Immune Health. When we’re stressed, our body is not able to fight off toxins and intruders as effectively. Stress hormones suppress immune function making our body more susceptible to infection.


Taking care of your mind is taking care of your body. Making sure you come down from any stress you experience benefits and protects you in the long term. Even just finding time to journal or talk to someone about what you’re feeling can help.

Most of everyone nowadays is experiencing it in some form, and many are looking for a solution. Pharmaceutical companies are still making big bucks off anti-anxiety meds, and at the same time, adaptogenic herbs have become increasingly popular in mainstream culture. Headlines of magazines read, “How to Manage Your Stress”. Wellness catalogs rave about the new ways to deal with stress and anxiety. We don’t have to talk about why we’re all stressed out in the mainstream media because we all know why. And what isn’t being talked about is how we can change society and our culture to lower stress levels across the board.

So with that, I leave you with a few questions to ask yourself:

Why is being stressed out normal, and why is it something we should have to live with? Why is not being stressed out in some way, shape, or form shocking to hear now?

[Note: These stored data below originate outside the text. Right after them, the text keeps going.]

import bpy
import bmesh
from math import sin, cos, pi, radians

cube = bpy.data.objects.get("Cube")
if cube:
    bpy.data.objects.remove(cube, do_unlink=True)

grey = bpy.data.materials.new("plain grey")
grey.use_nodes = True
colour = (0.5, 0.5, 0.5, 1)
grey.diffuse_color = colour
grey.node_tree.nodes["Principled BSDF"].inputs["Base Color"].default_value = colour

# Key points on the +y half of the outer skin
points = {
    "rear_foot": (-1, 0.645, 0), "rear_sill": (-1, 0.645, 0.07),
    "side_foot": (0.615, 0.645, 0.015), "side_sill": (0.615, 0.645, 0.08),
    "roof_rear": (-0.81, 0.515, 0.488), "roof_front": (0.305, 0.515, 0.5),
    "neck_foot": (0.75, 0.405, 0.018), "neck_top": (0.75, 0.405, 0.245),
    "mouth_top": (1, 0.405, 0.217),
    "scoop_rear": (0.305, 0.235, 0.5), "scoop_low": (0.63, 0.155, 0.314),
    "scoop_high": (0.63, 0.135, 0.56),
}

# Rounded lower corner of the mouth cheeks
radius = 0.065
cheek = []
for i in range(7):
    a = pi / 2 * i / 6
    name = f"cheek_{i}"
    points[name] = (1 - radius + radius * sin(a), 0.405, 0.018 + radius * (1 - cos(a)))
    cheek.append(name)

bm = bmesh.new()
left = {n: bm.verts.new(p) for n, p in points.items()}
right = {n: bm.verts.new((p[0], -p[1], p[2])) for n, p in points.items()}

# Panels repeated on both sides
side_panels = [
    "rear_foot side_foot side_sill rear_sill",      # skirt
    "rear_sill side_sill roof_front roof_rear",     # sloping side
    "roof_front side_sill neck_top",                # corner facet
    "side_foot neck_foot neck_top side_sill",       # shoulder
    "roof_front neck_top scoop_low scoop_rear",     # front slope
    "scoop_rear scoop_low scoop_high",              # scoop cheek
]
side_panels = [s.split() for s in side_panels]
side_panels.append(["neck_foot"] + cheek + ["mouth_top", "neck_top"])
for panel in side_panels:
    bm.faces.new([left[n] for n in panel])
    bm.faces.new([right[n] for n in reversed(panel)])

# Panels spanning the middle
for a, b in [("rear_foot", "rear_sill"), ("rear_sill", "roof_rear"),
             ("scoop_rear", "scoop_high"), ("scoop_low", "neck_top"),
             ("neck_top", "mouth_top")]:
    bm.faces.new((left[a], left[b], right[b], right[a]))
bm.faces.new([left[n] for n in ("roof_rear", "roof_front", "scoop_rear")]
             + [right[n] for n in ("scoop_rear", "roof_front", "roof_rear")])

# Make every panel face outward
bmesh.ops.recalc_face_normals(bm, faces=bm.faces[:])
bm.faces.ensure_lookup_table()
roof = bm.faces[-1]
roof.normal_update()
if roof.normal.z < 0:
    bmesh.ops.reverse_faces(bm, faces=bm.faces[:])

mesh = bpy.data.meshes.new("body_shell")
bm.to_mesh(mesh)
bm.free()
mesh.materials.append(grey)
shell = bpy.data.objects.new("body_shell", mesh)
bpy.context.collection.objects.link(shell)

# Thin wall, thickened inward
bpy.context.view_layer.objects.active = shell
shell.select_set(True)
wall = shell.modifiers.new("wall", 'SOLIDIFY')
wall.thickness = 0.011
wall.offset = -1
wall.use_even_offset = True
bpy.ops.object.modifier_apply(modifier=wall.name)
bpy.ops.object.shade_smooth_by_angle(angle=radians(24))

Stay tuned for tips on how to make stress a lesser part of your life later this week.

Big Love,

LA.